The alt-description should describe what people need to know about the image, like instead of “lawyer” you could write “lawyer talking with clients in a conference room.”
- Provide appropriate document structure. For web accessibility, use the default HTML tags, like <H1>, <H2>, <body>, <table>, etc. Using different HTML tags or document structures will confuse screen readers.
- Provide headers and descriptions for data tables. This way, screen readers can make more sense out of tables.
- Make your website able to be navigated by keyboard alone.
- Ensure all users can complete and submit all forms. Test the forms on web and mobile to make sure your web forms are able to be completed and submitted by everyone.
- Ensure all links make sense out of context. Is it obvious that a link is leading to Wikipedia or a news site or is it ambiguous?
- Caption and/or provide transcripts for media.
- Ensure accessibility of non-HTML content, like PDF files, Word documents, Adobe Flash content, etc. Are your website downloads accessible by all?
- Do not rely on color alone to convey meaning. Some users will be color blind, so if you use color to convey meaning, that meaning will be lost to come.
- Do not have excessive blinking and flashes on your website. Not only are these annoying, but they could also trigger epilepsy symptoms in individuals.
- Make sure the content is clearly written and easy to read. Having gray text on a dark gray background is difficult to read, but it’s also a bad website design. Use design best practices.
- Design to Standards. Like the WCAG 2.0 AA.
Another good practice is to have an Accessibility Information Page (AIP). An AIP is a page about your law firm’s accessibility efforts. Your AIP should:
- Include details about your law firm’s web accessibility policy, accessibility enhancements, accessibility standards, and FAQs on how your site can be used.
- Have a phone number, email address, or accessible web form that people can use to provide feedback about site usability.
- Be easily found from your home page or your footers.
If you’re looking for inspiration for your own AIP, CVS has a good example.
You should also implement SEO best practices, have quality assurance testing and procedures to make sure your website truly is accessible, and train your staff on law firm accessibility standards so your website’s accessibility policies and procedures are implemented and maintained.
Your law firm can and should be designed to create an inclusive environment for everyone. Make accessibility for all a core principle of your law practice. If your law firm isn’t designed with accessibility in mind, it may exclude a segment of the population that stands to gain the most from your services. Creating and maintaining an accessible law firm means making your clients feel comfortable and welcome when they interact with your law firm.
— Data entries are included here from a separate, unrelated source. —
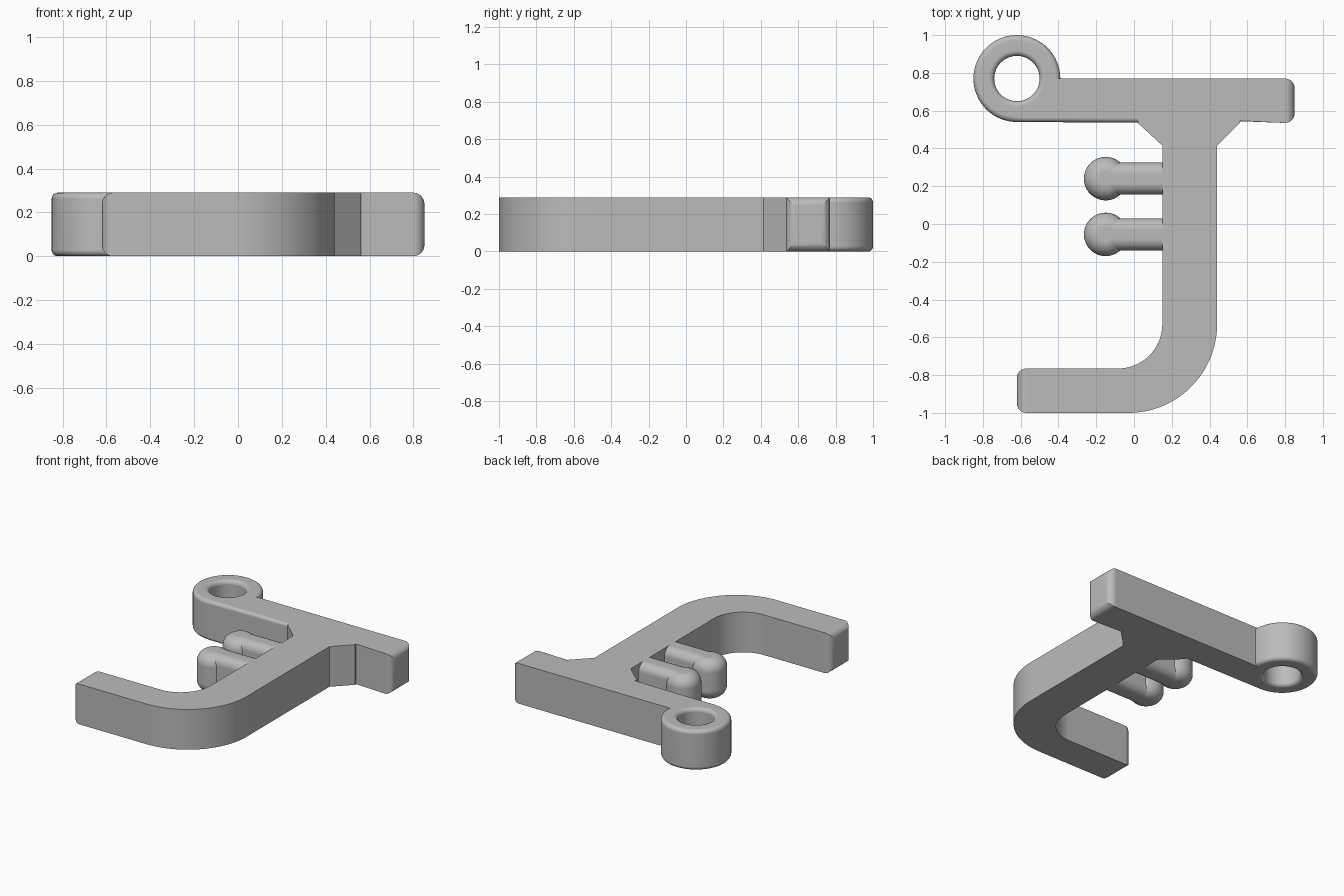
import bpy, bmesh, math
from mathutils import Vector, Matrix

H = 0.29                      # thickness of the whole piece
RING = (-0.62, 0.77)          # ring centre

if "Cube" in bpy.data.objects:
    bpy.data.objects.remove(bpy.data.objects["Cube"], do_unlink=True)

grey = bpy.data.materials.new("plain grey")
grey.use_nodes = True
grey.diffuse_color = (0.5, 0.5, 0.5, 1)
grey.node_tree.nodes["Principled BSDF"].inputs["Base Color"].default_value = (0.5, 0.5, 0.5, 1)


def arc(cx, cy, r, a0, a1, n):
    """Points along an arc, angles in degrees."""
    angles = [math.radians(a0 + (a1 - a0) * i / n) for i in range(n + 1)]
    return [(cx + r * math.cos(a), cy + r * math.sin(a)) for a in angles]


def finish(name, bm):
    """Turn a bmesh into a smooth-shaded object with crisp edges."""
    bmesh.ops.recalc_face_normals(bm, faces=bm.faces)
    mesh = bpy.data.meshes.new(name)
    bm.to_mesh(mesh)
    bm.free()
    mesh.materials.append(grey)
    obj = bpy.data.objects.new(name, mesh)
    bpy.context.collection.objects.link(obj)
    bpy.ops.object.select_all(action='DESELECT')
    obj.select_set(True)
    bpy.context.view_layer.objects.active = obj
    bpy.ops.object.shade_smooth_by_angle(angle=math.radians(30))
    weighted = obj.modifiers.new("even shading", 'WEIGHTED_NORMAL')
    weighted.keep_sharp = True
    return obj


def prism(outline):
    """Extrude a flat outline to the full thickness."""
    bm = bmesh.new()
    face = bm.faces.new([bm.verts.new((x, y, 0)) for x, y in outline])
    made = bmesh.ops.extrude_face_region(bm, geom=[face])["geom"]
    verts = [v for v in made if isinstance(v, bmesh.types.BMVert)]
    bmesh.ops.translate(bm, verts=verts, vec=(0, 0, H))
    bmesh.ops.recalc_face_normals(bm, faces=bm.faces)
    return bm


def round_edges(bm, radius, rule, segments=6):
    """Round every edge whose two ends satisfy the rule."""
    edges = [e for e in bm.edges if all(rule(v.co) for v in e.verts)]
    bmesh.ops.bevel(bm, geom=edges, offset=radius, segments=segments,
                    profile=0.5, affect='EDGES')


# Stem with gussets at the top and a curved foot
stem = [(0.02, 0.65), (0.02, 0.535), (0.15, 0.415)]
stem += arc(-0.085, -0.53, 0.235, 0, -90, 20)
stem += [(-0.62, -0.765), (-0.62, -1)]
stem += arc(-0.03, -0.53, 0.47, -90, 0, 32)
stem += [(0.44, 0.415), (0.56, 0.535), (0.56, 0.65)]
bm = prism(stem)
round_edges(bm, 0.05, lambda c: c.x < -0.61)
finish("stem_and_foot", bm)

# Crossbar, hollowed on its left to sit inside the ring wall
bar = [(0.85, 0.77), (0.85, 0.535), (0.3, 0.535), (-0.62, 0.54)]
bar += arc(*RING, 0.175, -90, 0, 16)
bm = prism(bar)
round_edges(bm, 0.05, lambda c: c.x > 0.84)
for level in (0, H):
    round_edges(bm, 0.025, lambda c: abs(c.z - level) < 0.001
                and c.y < 0.542 and c.x < 0.31)
finish("crossbar", bm)

# Ring: rounded section spun about a vertical axis
inner, outer, r = 0.12, 0.23, 0.028
section = []
for cx, cz, start in ((outer - r, r, -90), (outer - r, H - r, 0),
                      (inner + r, H - r, 90), (inner + r, r, 180)):
    section += arc(cx, cz, r, start, start + 90, 5)
bm = bmesh.new()
loop = [bm.verts.new((x, 0, z)) for x, z in section]
edges = [bm.edges.new((loop[i - 1], loop[i])) for i in range(len(loop))]
bmesh.ops.spin(bm, geom=loop + edges, cent=(0, 0, 0), axis=(0, 0, 1),
               angle=math.tau, steps=64, use_duplicate=False)
bmesh.ops.remove_doubles(bm, verts=bm.verts, dist=0.0005)
bmesh.ops.translate(bm, verts=bm.verts, vec=(*RING, 0))
finish("ring", bm)

# Two pegs: a rounded bar ending in a domed post
for name, y in (("upper", 0.24), ("lower", -0.055)):
    bm = prism([(-0.15, y - 0.085), (0.2, y - 0.085), (0.2, y + 0.085), (-0.15, y + 0.085)])
    long_edges = [e for e in bm.edges if abs(e.verts[0].co.x - e.verts[1].co.x) > 0.1]
    bmesh.ops.bevel(bm, geom=long_edges, offset=0.06, segments=8,
                    profile=0.5, affect='EDGES')
    finish(name + "_peg_bar", bm)

    bm = prism(arc(-0.15, y, 0.115, 0, 352.5, 47))
    rims = [e for e in bm.edges if abs(e.verts[0].co.z - e.verts[1].co.z) < 0.001]
    bmesh.ops.bevel(bm, geom=rims, offset=0.08, segments=8,
                    profile=0.5, affect='EDGES')
    finish(name + "_peg_post", bm)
If you’re ready to create an accessible law firm to accompany your client-centric practice, take it to the next level by signing up to be a Lawyerist Insider, if you haven’t already. You’ll get access to our library of downloads and our private Facebook Group. If you’re really eager to build an efficient and future-oriented practice, check out Lawyerist Lab for hands-on, personalized training to help you build your dream law practice.